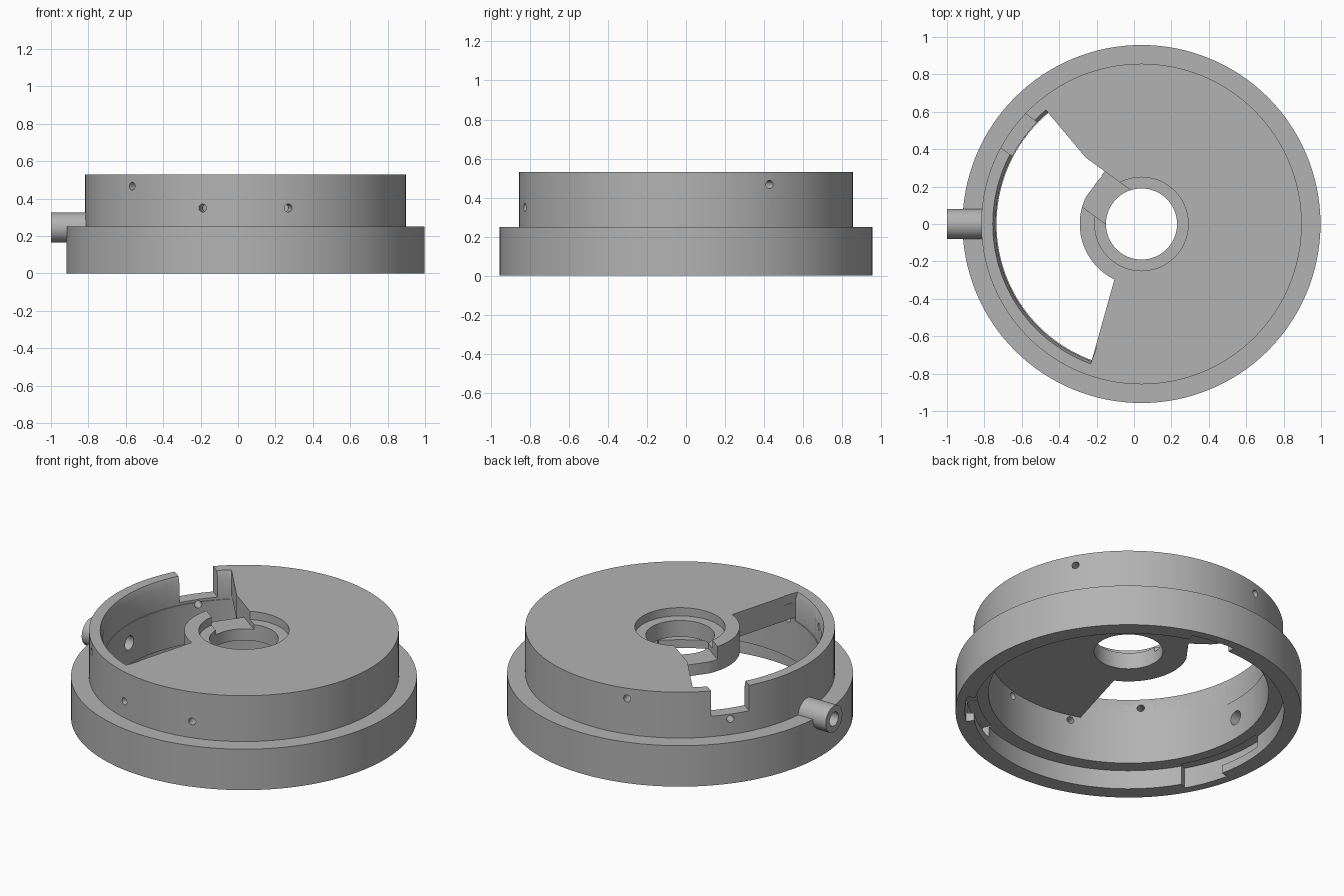
import bpy
import bmesh
from math import cos, sin, radians, pi
from mathutils import Matrix, Vector

if "Cube" in bpy.data.objects:
    bpy.data.objects.remove(bpy.data.objects["Cube"])

CENTRE = Vector((0.04, 0, 0))
SLOT_ANGLE = 144

grey = bpy.data.materials.new("grey metal")
grey.use_nodes = True
colour = (0.45, 0.45, 0.45, 1)
grey.diffuse_color = colour
grey.node_tree.nodes["Principled BSDF"].inputs["Base Color"].default_value = colour


def make_object(name, bm, matrix=Matrix()):
    bmesh.ops.transform(bm, matrix=Matrix.Translation(CENTRE) @ matrix, verts=bm.verts)
    bmesh.ops.recalc_face_normals(bm, faces=bm.faces)
    mesh = bpy.data.meshes.new(name)
    bm.to_mesh(mesh)
    bm.free()
    mesh.materials.append(grey)
    obj = bpy.data.objects.new(name, mesh)
    bpy.context.collection.objects.link(obj)
    return obj


def lathe(name, profile, steps, matrix=Matrix()):
    """Turn a closed (radius, height) outline around z."""
    bm = bmesh.new()
    rings = []
    for i in range(steps):
        a = 2 * pi * i / steps
        rings.append([bm.verts.new((r * cos(a), r * sin(a), z)) for r, z in profile])
    n = len(profile)
    for i in range(steps):
        p, q = rings[i], rings[(i + 1) % steps]
        for j in range(n):
            k = (j + 1) % n
            bm.faces.new((p[j], q[j], q[k], p[k]))
    return make_object(name, bm, matrix)


def sector(name, inner, outer_low, outer_high, z0, z1, a0, a1, a_inner=None):
    """Ring sector between two angles, its outer wall may flare."""
    bm = bmesh.new()
    steps = max(6, int((a1 - a0) / 2.5))

    def loop(outer, z):
        pts = []
        for r, end in ((outer, a1), (inner, a_inner or a1)):
            arc = [radians(a0 + (end - a0) * i / steps) for i in range(steps + 1)]
            if r == inner:
                arc.reverse()
            pts += [bm.verts.new((r * cos(a), r * sin(a), z)) for a in arc]
        return pts

    low, high = loop(outer_low, z0), loop(outer_high, z1)
    bm.faces.new(low)
    bm.faces.new(high)
    n = len(low)
    for i in range(n):
        j = (i + 1) % n
        bm.faces.new((low[i], low[j], high[j], high[i]))
    return make_object(name, bm)


def radial_box(name, r0, r1, half, z0, z1, angle):
    bm = bmesh.new()
    bmesh.ops.create_cube(bm, size=1)
    m = (Matrix.Rotation(radians(angle), 4, "Z")
         @ Matrix.Translation(((r0 + r1) / 2, 0, (z0 + z1) / 2))
         @ Matrix.Diagonal((r1 - r0, 2 * half, z1 - z0, 1)))
    return make_object(name, bm, m)


def radial_drill(name, radius, r0, r1, z, angle):
    bm = bmesh.new()
    bmesh.ops.create_cone(bm, cap_ends=True, segments=24, radius1=radius,
                          radius2=radius, depth=r1 - r0)
    m = (Matrix.Rotation(radians(angle), 4, "Z")
         @ Matrix.Translation(((r0 + r1) / 2, 0, z))
         @ Matrix.Rotation(pi / 2, 4, "Y"))
    return make_object(name, bm, m)


def cut(target, cutter):
    cutter.hide_render = True
    mod = target.modifiers.new("cut", "BOOLEAN")
    mod.operation = "DIFFERENCE"
    mod.solver = "EXACT"
    mod.object = cutter
    bpy.context.view_layer.objects.active = target
    bpy.ops.object.modifier_apply(modifier=mod.name)
    bpy.data.objects.remove(cutter)


# Stepped housing: base ring, upper wall, top plate and recessed hub
housing = lathe("housing", [
    (0.957, 0), (0.957, 0.25), (0.857, 0.25), (0.857, 0.53),
    (0.25, 0.53), (0.25, 0.48), (0.19, 0.48), (0.19, 0.38),
    (0.775, 0.38), (0.775, 0.115), (0.86, 0.115), (0.86, 0)], 128)

# Window in the top plate, with a flared rim
cut(housing, sector("window_cutter", 0.33, 0.78, 0.78, 0.36, 0.6, 130, 250, 244))
cut(housing, sector("rim_cutter", 0.7, 0.775, 0.799, 0.475, 0.54, 130, 250))

# Slot through the wall and the shallower notch in the hub
cut(housing, radial_box("wall_slot_cutter", 0.325, 1.0, 0.112, 0.375, 0.6, SLOT_ANGLE))
cut(housing, radial_box("hub_notch_cutter", 0.1, 0.36, 0.112, 0.45, 0.6, SLOT_ANGLE))

# Small screw holes around the wall
for angle, z in ((30, 0.467), (105, 0.467), (225, 0.467),
                 (SLOT_ANGLE, 0.345), (254.5, 0.35), (285.5, 0.35)):
    cut(housing, radial_drill("screw_hole_cutter", 0.021, 0.72, 0.9, z, angle))

# Bore for the side tube
cut(housing, radial_drill("bore_cutter", 0.042, 0.7, 1.1, 0.245, 180))

# Three bayonet entries with locking grooves under the base ring
for turn in (0, 120, 240):
    cut(housing, sector("entry_cutter", 0.84, 0.905, 0.905, -0.05, 0.125, 73 + turn, 90 + turn))
    cut(housing, sector("groove_cutter", 0.84, 0.9, 0.9, 0.05, 0.122, 54 + turn, 74 + turn))

# Side tube
tube = lathe("side_tube", [(0.08, 0.8), (0.08, 1.04), (0.042, 1.04), (0.042, 0.8)], 40,
             Matrix.Translation((0, 0, 0.245)) @ Matrix.Rotation(-pi / 2, 4, "Y"))

for obj in (housing, tube):
    bpy.ops.object.select_all(action="DESELECT")
    obj.select_set(True)
    bpy.context.view_layer.objects.active = obj
    bpy.ops.object.shade_smooth_by_angle(angle=radians(25))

* **EXERCISE INSTRUCTIONS**: Please print the lines exactly, from the top of the material through the line with "colour = (0.45, 0.45, 0.45, 1)", and omit the pictures.

* **ANSWER SECTION**:
import bpy
import bmesh
from math import cos, sin, radians, pi
from mathutils import Matrix, Vector

if "Cube" in bpy.data.objects:
    bpy.data.objects.remove(bpy.data.objects["Cube"])

CENTRE = Vector((0.04, 0, 0))
SLOT_ANGLE = 144

grey = bpy.data.materials.new("grey metal")
grey.use_nodes = True
colour = (0.45, 0.45, 0.45, 1)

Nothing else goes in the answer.